Your retire-overseas dream may include a plan to invest in a home of your own wherever you intend to relocate. If it does, you’ll need a budget for that purchase. In addition to the expense of the property itself, it’s important to remember transaction costs.
If you’re coming from North America, you may be surprised to discover the various additional costs that can be associated with buying real estate overseas. Not planning for these can put your transaction (including your deposit) in jeopardy. In some jurisdictions, transfer costs can be so significant that, if you aren’t prepared, you could find yourself without enough cash to close.
The biggest cost of acquisition is what’s typically called a transfer fee (or tax) or stamp duty. This is a straightforward tax on real estate transactions, and it’s charged in most countries. In Europe, transfer fees can be as much as 12.5% (Belgium) or as little as 0% (several countries), depending on the price of the property being purchased. In places like Croatia, where no property tax is imposed, you can view the transfer tax as prepaying the property tax. No matter how you look at it, this tax helps keep speculation down in countries where it is charged.
A true transfer tax isn’t recoverable. However, some countries, such as Nicaragua, charge a tax at the time of closing that is really a capital gains withholding tax. This fee, when charged, is a way for the country to make sure it gets paid at least some of the income tax due on the capital gains from the sale of a piece of property. In reality, it works as a transfer tax, as most foreign buyers aren’t going to file tax returns when selling a real estate holding in a foreign country unless they are forced to. If by some chance the withholding tax is more than what the capital gains tax would be (in most cases, it won’t be), you can file a tax return to try to get a refund of the difference.
Other expenses to consider include attorney, notary and registration fees. In most cases these costs are nominal, but you want to make sure you know what they are before you start shopping so you can factor them into your overall capital budget. Belgium, again, is at the high end for these transaction costs. Notary costs in this country can run as high as 4% of the purchase price.
Unlike a notary in the United States, a notary in a civil law country is a licensed attorney with an additional license specific for performing the duties of a notary or a title granted by the government. These are semigovernmental agents who are the gatekeepers for official documents, including property titles. In France, for example, your notaire manages the entire real estate purchase process (meaning you don’t need a regular attorney, as well), including the title check and the transfer of title. In other countries, the notary is simply the official registration agent.
Attorney costs should run from 0.5% to 1% of the transaction cost, with the percentage decreasing as the value of the transaction increases. Unfortunately, in some Latin American countries, attorney fees can be all over the board. Confirm the fee for a particular transaction with your attorney before you begin to process any paperwork with him.

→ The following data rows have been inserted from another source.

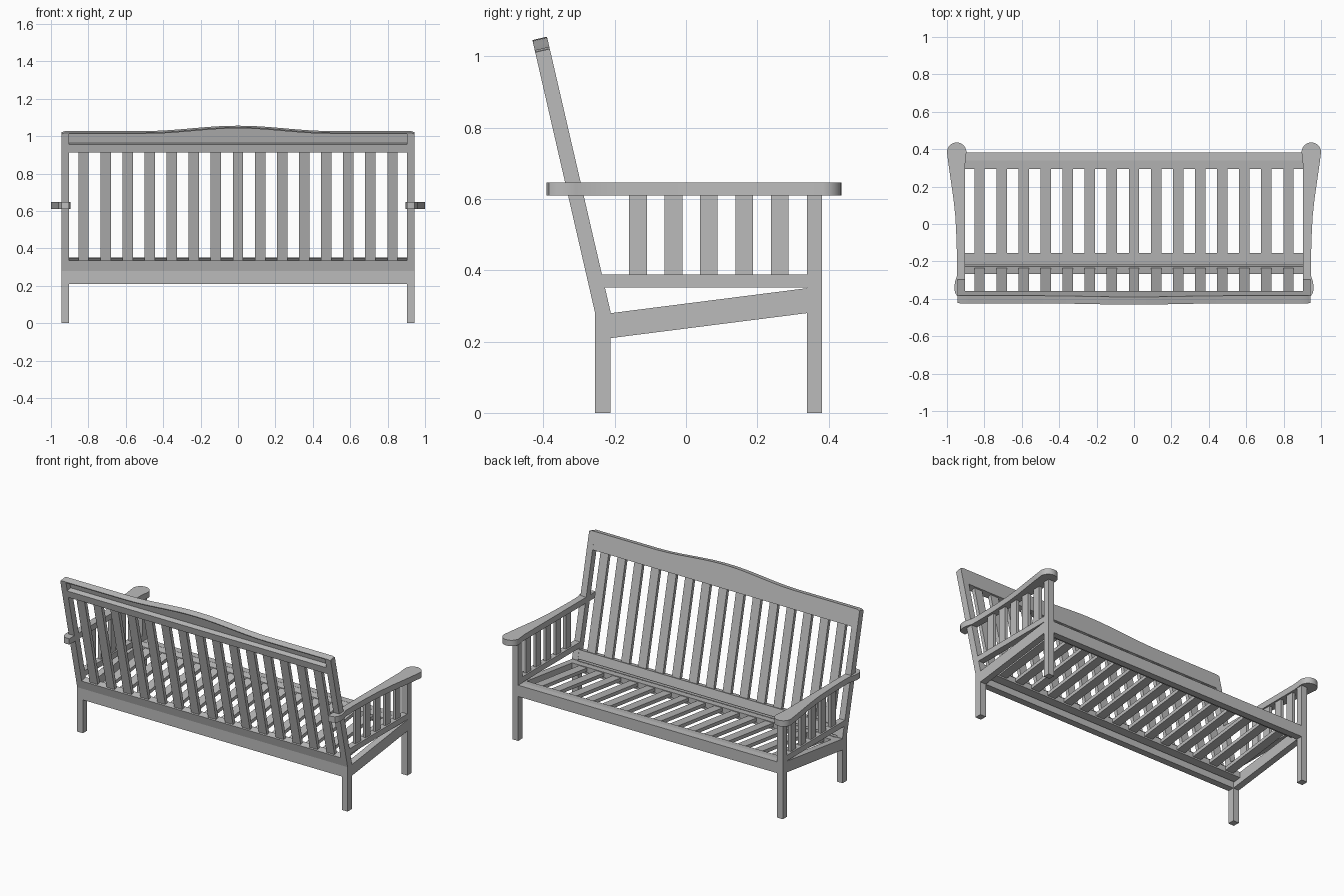
import bpy, bmesh, math

cube = bpy.data.objects.get("Cube")
if cube:
    bpy.data.objects.remove(cube, do_unlink=True)

wood = bpy.data.materials.new("grey_wood")
wood.use_nodes = True
GREY = (0.5, 0.5, 0.5, 1)
wood.diffuse_color = GREY
wood.node_tree.nodes["Principled BSDF"].inputs["Base Color"].default_value = GREY


def along_x(p, q, t):
    return (t, p, q)


def along_z(p, q, t):
    return (p, q, t)


def prism(name, outline, lo, hi, place=along_x):
    """Extrude a closed 2D outline from lo to hi; place maps it into space."""
    bm = bmesh.new()
    ends = [[bm.verts.new(place(p, q, t)) for p, q in outline] for t in (lo, hi)]
    bm.faces.new(ends[0])
    bm.faces.new(ends[1][::-1])
    n = len(outline)
    for i in range(n):
        j = (i + 1) % n
        bm.faces.new((ends[0][i], ends[1][i], ends[1][j], ends[0][j]))
    bmesh.ops.recalc_face_normals(bm, faces=bm.faces)
    mesh = bpy.data.meshes.new(name)
    bm.to_mesh(mesh)
    bm.free()
    mesh.materials.append(wood)
    obj = bpy.data.objects.new(name, mesh)
    bpy.context.collection.objects.link(obj)
    return obj


def smooth(obj):
    bpy.ops.object.select_all(action='DESELECT')
    obj.select_set(True)
    bpy.context.view_layer.objects.active = obj
    bpy.ops.object.shade_smooth_by_angle(angle=math.radians(35))


def rect(a, b, c, d):
    return [(a, c), (b, c), (b, d), (a, d)]


# Reclined frame: s runs up the backrest, d runs from its rear face forward
TILT = math.atan2(0.17, 0.74)
DEPTH = 0.042


def back_point(s, d):
    return (-0.255 - s * math.sin(TILT) + d * math.cos(TILT),
            0.28 + s * math.cos(TILT) + d * math.sin(TILT))


def back_rect(s0, s1, d0=0, d1=DEPTH):
    return [back_point(s, d) for s, d in rect(s0, s1, d0, d1)]


def in_back(x, s, d):
    return (x,) + back_point(s, d)


# Sloped seat plane: z of its top at a given y
def seat_z(y):
    return 0.28 + (y + 0.21) * 0.07 / 0.55


def seat_rect(y0, y1, thick, drop=0):
    return [(y0, seat_z(y0) - drop), (y1, seat_z(y1) - drop),
            (y1, seat_z(y1) - drop - thick), (y0, seat_z(y0) - drop - thick)]


IN, OUT = 0.903, 0.943
TOP = 0.757

# Arm outline: rounded paddle at the front, slim waist, small flare at the rear
arm_outline = [(0.948 + 0.052 * math.cos(a), 0.384 + 0.052 * math.sin(a))
               for a in (math.pi * (1 - i / 14) for i in range(15))]
arm_outline += [(0.992, 0.32), (0.979, 0.23), (0.966, 0.14), (0.955, 0.04),
                (0.949, -0.08), (0.946, -0.2), (0.947, -0.28), (0.957, -0.31),
                (0.961, -0.34), (0.957, -0.368), (0.945, -0.385), (0.925, -0.391),
                (IN, -0.391), (IN, 0.32)]

# Ends of the bench
for side, sign in (("left", 1), ("right", -1)):
    lo, hi = sign * IN, sign * OUT
    prism(side + "_front_leg", rect(0.34, 0.382, 0, 0.61), lo, hi)
    prism(side + "_back_leg",
          [(-0.255, 0), (-0.212, 0), (-0.212, 0.285), back_point(TOP - 0.006, DEPTH),
           back_point(TOP - 0.006, 0), (-0.255, 0.28)], lo, hi)
    prism(side + "_seat_rail", seat_rect(-0.212, 0.34, 0.07), lo, hi)
    prism(side + "_side_rail", rect(-0.237, 0.34, 0.352, 0.388), lo, hi)
    for i in range(5):
        y = -0.135 + i * 0.0995
        prism(f"{side}_side_slat_{i + 1}", rect(y - 0.025, y + 0.025, 0.388, 0.612),
              sign * 0.913, sign * 0.933)
    smooth(prism(side + "_arm", [(sign * x, y) for x, y in arm_outline],
                 0.61, 0.647, along_z))

# Long rails
prism("front_apron", rect(0.34, 0.382, 0.28, 0.351), -IN, IN)
prism("back_apron", rect(-0.255, -0.212, 0.21, 0.28), -IN, IN)
prism("seat_front_batten", seat_rect(0.295, 0.34, 0.035), -IN, IN)
prism("seat_back_batten", seat_rect(-0.205, -0.155, 0.035), -IN, IN)
prism("backrest_lower_rail", back_rect(0, 0.055), -IN, IN)
prism("backrest_upper_rail", back_rect(0.648, 0.693), -IN, IN)

# Seat and backrest slats
for i in range(15):
    x = (i - 7) * 0.118
    prism(f"seat_slat_{i + 1}", seat_rect(-0.16, 0.30, 0.022, 0.004),
          x - 0.028, x + 0.028)
    prism(f"back_slat_{i + 1}", back_rect(0.05, 0.652, 0.01, 0.032),
          x - 0.028, x + 0.028)


# Crest: gently arched board with a thin full-depth cap, open behind
def crest_height(x):
    bump = 0.5 + 0.5 * math.cos(math.pi * min(abs(x) / 0.5, 1))
    return TOP + 0.029 * bump


curve = [(-OUT, TOP - 0.018), (-OUT + 0.005, TOP - 0.005)]
curve += [(x, crest_height(x)) for x in (-0.925 + 1.85 * i / 48 for i in range(49))]
curve += [(OUT - 0.005, TOP - 0.005), (OUT, TOP - 0.018)]
smooth(prism("crest_board", [(-OUT, 0.648), (-IN, 0.648), (-IN, 0.693), (IN, 0.693),
                             (IN, 0.648), (OUT, 0.648)] + curve[::-1],
             DEPTH - 0.008, DEPTH, in_back))
underside = [(x, s - 0.006) for x, s in curve[::-1]]
smooth(prism("crest_cap", curve + underside, 0, DEPTH, in_back))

Registration fees should amount to less than 0.5%, but are typically charged as a set fee rather than as a percentage of the purchase price.
The final cost to remember when figuring your capital requirement budget for buying real estate overseas is the real estate agent’s fee. In many countries, the seller pays this. However, in some markets, including Argentina, Italy, and Croatia, this cost is shared, and you, as the buyer, will be expected to pay part (perhaps half). Of course, the reality is that, as the buyer, you’re really always paying all of the real estate agent’s fee. It’s just that in most places it’s included in the list price, rather than charged as a separate and additional cost.
There are always anomalies. In France, for example, the agent’s fee is included in the list price by some agencies and not included by others. In this country, agencies should note on their listing sheets if the fee is included in the list price or not. This difference should be by agency, not by property among the same agency’s listings.
The associated costs of acquisition can accumulate to become a significant part of the price for the purchase of property in another country. In Belize, the standard stamp duty for the purchase of real estate is 5 percent. You get an exemption on the first US$10,000 (saving you US$500). In addition, if you’re buying a piece of property from a developer, then you must also pay 12.5% sales tax. (Note that this additional fee does not apply to resale purchases.) Most developers don’t include this tax in their list prices, but some do. You should ask the developer at the start of the negotiating process, so you know exactly what you’ll be liable for at closing. Stamp duty and sales tax amount to 17.5%. In addition, you’ll have an attorney’s fees.
Governments can change fee structures at any time and often do. During the seven years we lived in Ireland, the government changed the stamp duty structure at least five times. It was their attempt to cool the speculation going on in that country’s real estate market at that time. At one point, the top rate of Irish stamp duty was 9%. Today, Irish property tax can be as little as 0.18% of the property value.
For more information on buying real estate overseas, read on about the 2015 Global Property Summit in Panama City, Panama, March 18–20.
Kathleen Peddicord is the publisher of Live and Invest Overseas, offering retirement and overseas living advice in her free daily Overseas Opportunity Letter and the monthly Overseas Retirement Letter. Her preceding essay first appeared on U.S. News & World Report.